The study included 1,118 Hebrew-speaking parents of children ages 12-15, who were asked whether they would vaccinate their children when the COVID-19 vaccine is approved and available in Israel.

A majority (57.6%) stated their desire to vaccinate their children, while approximately one-third said they have not yet decided, and just 6.3% said that they have already decided against the vaccine. Approximately 450 parents were asked what encouraged them to give the vaccination, and the responses, in descending order, were concern that their children will contract coronavirus, a desire to acquire Green Passports for everyone, and social responsibility.

While many parents would like Green Passports for their children, the vast majority (95%) expressed opposition to the idea of intentional infection as a means of achieving this goal.

"The vast majority of parents who responded to the survey are interested in vaccinating their children against coronavirus," Prof. Baram-Tsabari said.

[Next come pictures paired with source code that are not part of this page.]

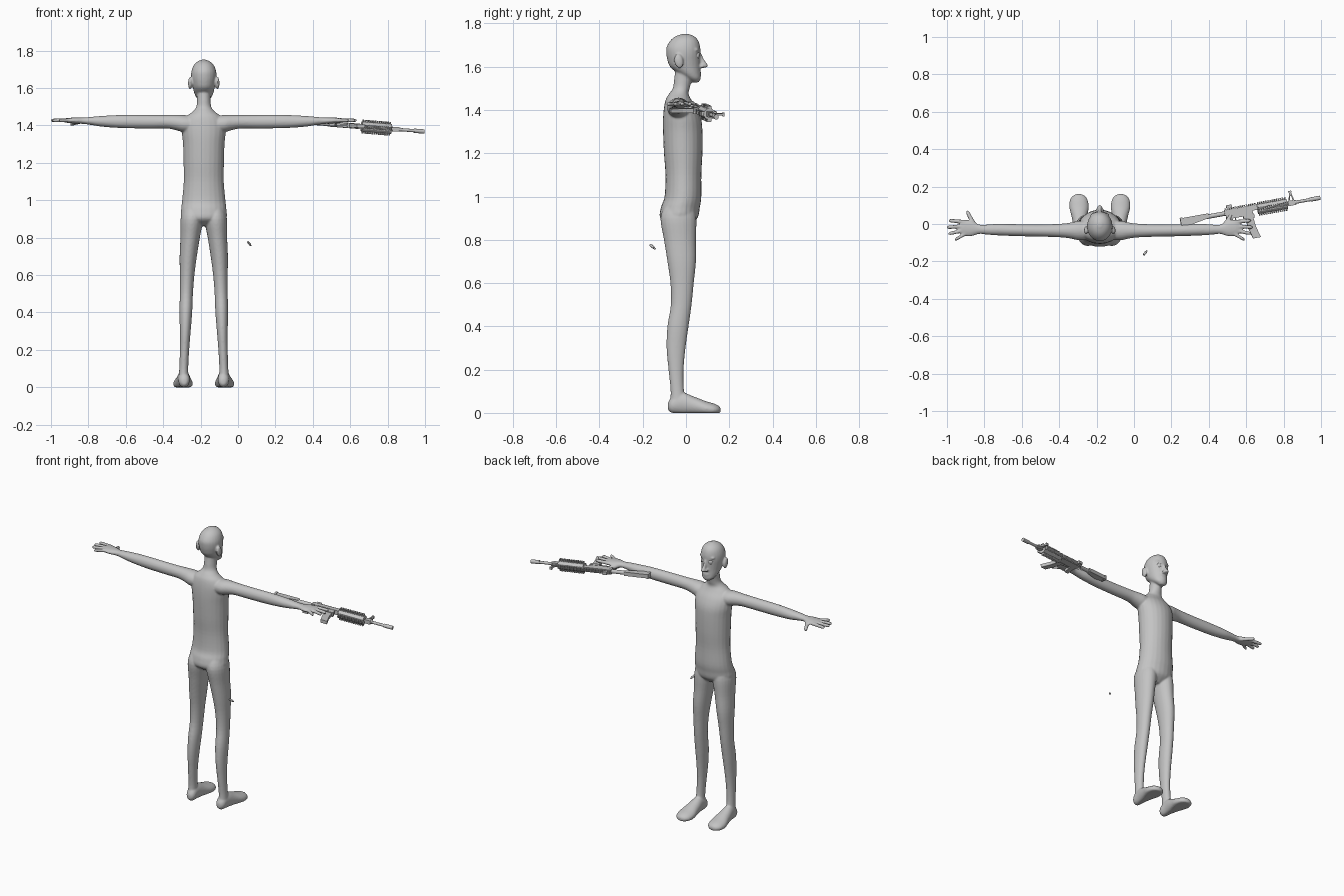
import bpy, bmesh, math
from mathutils import Matrix, Vector

CX = -0.183  # centre line of the figure
grey = bpy.data.materials.new("plain grey")
grey.diffuse_color = (0.55, 0.55, 0.55, 1)


def finish(name, bm, matrix=None, smooth_angle=None):
    bmesh.ops.recalc_face_normals(bm, faces=bm.faces)
    me = bpy.data.meshes.new(name)
    bm.to_mesh(me)
    bm.free()
    me.materials.append(grey)
    ob = bpy.data.objects.new(name, me)
    bpy.context.collection.objects.link(ob)
    if matrix:
        ob.matrix_world = matrix
    if smooth_angle:
        bpy.ops.object.select_all(action='DESELECT')
        ob.select_set(True)
        bpy.context.view_layer.objects.active = ob
        bpy.ops.object.shade_smooth_by_angle(angle=math.radians(smooth_angle))
    return ob


def smooth_rows(rows, steps=4):
    """Catmull-Rom interpolation of the section rows."""
    out = []
    for i in range(len(rows) - 1):
        a, b, c, d = rows[max(i - 1, 0)], rows[i], rows[i + 1], rows[min(i + 2, len(rows) - 1)]
        for k in range(steps):
            t = k / steps
            out.append([0.5 * (2*q + (r - p)*t + (2*p - 5*q + 4*r - s)*t*t + (3*q - p - 3*r + s)*t**3)
                        for p, q, r, s in zip(a, b, c, d)])
    return out + [list(rows[-1])]


def tube(bm, rows, axis, side=1, n=24):
    """Rows are (position, centre 1, centre 2, radius 1, radius 2) along an axis."""
    rings = []
    for s, c1, c2, r1, r2 in smooth_rows(rows):
        ring = []
        for k in range(n):
            a = 2 * math.pi * k / n
            p, q = c1 + max(r1, .001) * math.cos(a), c2 + max(r2, .001) * math.sin(a)
            x, y, z = {'x': (s, p, q), 'y': (p, s, q), 'z': (p, q, s)}[axis]
            ring.append(bm.verts.new((CX + side * x, y, max(z, 0))))
        rings.append(ring)
    for r0, r1 in zip(rings, rings[1:]):
        for k in range(n):
            bm.faces.new((r0[k], r0[(k + 1) % n], r1[(k + 1) % n], r1[k]))
    bm.faces.new(rings[0])
    bm.faces.new(rings[-1])


def ball(bm, centre, radii, tilt=0):
    m = (Matrix.Translation(centre) @ Matrix.Rotation(tilt, 4, 'X')
         @ Matrix.Diagonal((*radii, 1)))
    bmesh.ops.create_uvsphere(bm, u_segments=24, v_segments=16, radius=1, matrix=m)


# ---- body: overlapping sections fused into one smooth skin ----
bm = bmesh.new()
# torso and neck
tube(bm, [(.862, 0, -.03, .05, .04), (.9, 0, -.033, .118, .086), (.95, 0, -.026, .121, .09),
          (1.0, 0, -.014, .116, .085), (1.1, 0, -.012, .107, .083), (1.2, 0, -.013, .108, .089),
          (1.3, 0, -.015, .111, .091), (1.36, 0, -.018, .117, .088), (1.41, 0, -.026, .115, .076),
          (1.45, 0, -.035, .09, .058), (1.475, 0, -.033, .058, .045), (1.5, 0, -.022, .04, .039),
          (1.54, 0, -.014, .036, .041), (1.58, 0, -.005, .037, .045)], 'z')
# head
tube(bm, [(1.527, 0, .045, .015, .013), (1.545, 0, .035, .037, .033), (1.57, 0, .014, .05, .053),
          (1.6, 0, -.004, .058, .07), (1.63, 0, -.01, .064, .076), (1.66, 0, -.012, .068, .079),
          (1.69, 0, -.012, .066, .078), (1.72, 0, -.008, .055, .065), (1.74, 0, -.005, .036, .044),
          (1.752, 0, -.003, .01, .012)], 'z')
# nose, lips, chin, brow
tube(bm, [(1.594, 0, .073, .006, .006), (1.6, 0, .083, .015, .018), (1.61, 0, .084, .013, .016),
          (1.63, 0, .072, .009, .014), (1.66, 0, .06, .008, .011)], 'z', n=12)
ball(bm, (CX, .062, 1.573), (.022, .008, .006))
ball(bm, (CX, .062, 1.563), (.019, .008, .006))
ball(bm, (CX, .05, 1.543), (.018, .014, .014))
for s in (-1, 1):
    ball(bm, (CX + s * .014, .073, 1.602), (.009, .012, .008))       # nostril wing
    ball(bm, (CX + s * .03, .046, 1.678), (.022, .014, .007))        # brow
    ball(bm, (CX + s * .073, -.034, 1.626), (.011, .021, .034), .2)  # ear
    # leg
    tube(bm, [(.96, .062, -.03, .045, .065), (.9, .064, -.035, .06, .083), (.8, .073, -.028, .052, .074),
              (.7, .083, -.02, .046, .066), (.6, .089, -.018, .039, .054), (.5, .093, -.022, .035, .048),
              (.4, .096, -.037, .034, .049), (.3, .099, -.046, .029, .044), (.2, .103, -.046, .025, .035),
              (.1, .107, -.04, .024, .031), (.04, .108, -.035, .028, .04)], 'z', s)
    # foot
    tube(bm, [(-.084, .104, .03, .012, .015), (-.066, .105, .036, .028, .036), (-.02, .107, .045, .032, .05),
              (.04, .109, .032, .042, .042), (.09, .111, .02, .052, .035), (.13, .112, .015, .047, .028),
              (.152, .112, .014, .03, .018), (.16, .112, .013, .012, .01)], 'y', s)
    # arm and palm
    tube(bm, [(.05, -.033, 1.405, .05, .045), (.11, -.035, 1.41, .052, .046), (.15, -.035, 1.416, .044, .041),
              (.2, -.035, 1.42, .037, .036), (.3, -.035, 1.42, .033, .036), (.44, -.033, 1.421, .032, .035),
              (.54, -.03, 1.422, .031, .029), (.6, -.03, 1.424, .027, .022), (.643, -.028, 1.425, .025, .017),
              (.69, -.024, 1.426, .042, .016), (.73, -.02, 1.427, .042, .013), (.748, -.02, 1.427, .03, .009)],
         'x', s)
    # four fingers
    for x0, y0, x1, y1 in ((.72, .012, .808, .018), (.725, -.011, .818, -.018),
                           (.72, -.033, .81, -.052), (.705, -.045, .775, -.085)):
        f = [(0, .011), (.5, .0105), (.9, .0095), (1, .004)]
        tube(bm, [(x0 + (x1 - x0) * t, y0 + (y1 - y0) * t, 1.427, r, r) for t, r in f], 'x', s, 12)
    # thumb
    tube(bm, [(-.01, .665, 1.42, .016, .013), (.03, .69, 1.414, .013, .012),
              (.062, .705, 1.407, .011, .0105), (.073, .709, 1.405, .004, .004)], 'y', s, 12)
body = finish("body", bm)
skin = body.modifiers.new("fuse", 'REMESH')
skin.mode = 'VOXEL'
skin.voxel_size = 0.005
skin.use_smooth_shade = True
relax = body.modifiers.new("relax", 'SMOOTH')
relax.factor, relax.iterations = 0.5, 5

# ---- eyes with upper lids ----
bm = bmesh.new()
for s in (-1, 1):
    ball(bm, (CX + s * .025, .048, 1.652), (.016, .015, .018))
finish("eyes", bm, smooth_angle=60)
bm = bmesh.new()
for s in (-1, 1):
    ball(bm, (CX + s * .025, .047, 1.652), (.0175, .0175, .0195))
low = [v for v in bm.verts if v.co.z < 1.654]
bmesh.ops.delete(bm, geom=low, context='VERTS')
finish("eyelids", bm, smooth_angle=60)

# ---- rifle, lying on its side: local x = muzzle, y = top, z = side ----
u = Vector((.75, .136, -.06)).normalized()
w = Vector((0, 0, 1))
v = w.cross(u).normalized()
w = u.cross(v)
rifle = Matrix((u, v, w)).transposed().to_4x4()
rifle.translation = (.25, .005, 1.427)


def box(bm, x0, x1, y0, y1, half, z=0, lean=0, taper=0):
    """Box; lean slides its bottom along the rifle, taper raises its rear bottom edge."""
    m = Matrix.Translation(((x0 + x1) / 2, (y0 + y1) / 2, z)) @ Matrix.Diagonal((x1 - x0, y1 - y0, 2 * half, 1))
    vs = bmesh.ops.create_cube(bm, size=1, matrix=m)['verts']
    for p in vs:
        if p.co.y < (y0 + y1) / 2:
            if p.co.x > (x0 + x1) / 2:
                p.co.y += taper
            p.co.x += lean


def rod(bm, x0, x1, r, y=0, n=16):
    m = Matrix.Translation(((x0 + x1) / 2, y, 0)) @ Matrix.Rotation(math.pi / 2, 4, 'Y')
    bmesh.ops.create_cone(bm, cap_ends=True, segments=n, radius1=r, radius2=r, depth=x1 - x0, matrix=m)


bm = bmesh.new()
box(bm, 0, .012, -.03, .028, .014)                 # butt plate
box(bm, .012, .155, -.026, .025, .012, taper=.026)
finish("stock", bm, rifle)
bm = bmesh.new()
rod(bm, .14, .25, .012, .008)
finish("buffer_tube", bm, rifle, 40)
bm = bmesh.new()
box(bm, .24, .42, -.003, .026, .014)               # upper half
box(bm, .245, .39, -.025, -.003, .012)             # lower half
box(bm, .335, .395, -.04, -.02, .014)              # magazine well
box(bm, .265, .335, -.047, -.043, .005)            # trigger guard
box(bm, .29, .296, -.042, -.02, .003)              # trigger
finish("receiver", bm, rifle)
bm = bmesh.new()
box(bm, .25, .282, -.09, -.02, .011, lean=-.025)
finish("grip", bm, rifle)
bm = bmesh.new()
box(bm, .345, .387, -.09, -.035, .010, lean=.006)
box(bm, .351, .393, -.15, -.09, .010, lean=.016)
finish("magazine", bm, rifle)
bm = bmesh.new()
rod(bm, .418, .58, .027, n=12)
finish("handguard", bm, rifle, 25)
# toothed rails on four sides of the handguard and on the receiver
bm = bmesh.new()
for k in range(14):
    x = .422 + k * .0113
    for y0, y1, half, z in ((.024, .037, .010, 0), (-.037, -.024, .010, 0),
                            (-.010, .010, .006, .031), (-.010, .010, .006, -.031)):
        box(bm, x, x + .0065, y0, y1, half, z)
for k in range(15):
    x = .246 + k * .0115
    box(bm, x, x + .0065, .026, .035, .010)
finish("rails", bm, rifle)
bm = bmesh.new()
rod(bm, .57, .72, .0085)
rod(bm, .705, .76, .0115)
rod(bm, .615, .63, .0115)
finish("barrel", bm, rifle, 40)
bm = bmesh.new()
box(bm, .585, .622, -.014, .014, .012)
box(bm, .602, .609, .012, .062, .005, lean=-.012)
box(bm, .602, .609, .012, .062, .005, lean=.012)
box(bm, .598, .613, .056, .066, .008)
box(bm, .255, .285, .034, .05, .009)               # rear sight
finish("sights", bm, rifle)

# ---- small loose cartridge beside the leg ----
a, b = Vector((.052, -.165, .777)), Vector((.07, -.142, .757))
bm = bmesh.new()
rod(bm, -.017, .008, .006)
rod(bm, .006, .017, .004)
m = (b - a).to_track_quat('X', 'Z').to_matrix().to_4x4()
m.translation = (a + b) / 2
finish("cartridge", bm, m, 40)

"The parents who are planning to immunize, and those for whom social responsibility and the acquisition of a Green Passport are important, have different considerations than those parents who are more reluctant and who are disturbed by questions of faith. It's important that the decision makers pay attention to these differences."

"Decision makers and the Health Ministry must provide the parents with the information about the vaccine, with complete transparency," Dr. Atad emphasized. "As we saw in the study, the question of faith in the medical and scientific establishments, as well as in the companies developing the vaccines, is essential to parents' considerations regarding whether to vaccinate their children."

"The majority of parents want reliable information on health issues, and their decisions are made accordingly," Dr. Itamar Netzer, a member of Midaat, said. He added that it is "important" to "respond in a serious and honest fashion to the worries of parents who are reluctant to vaccinate their children, especially in the special period we are in."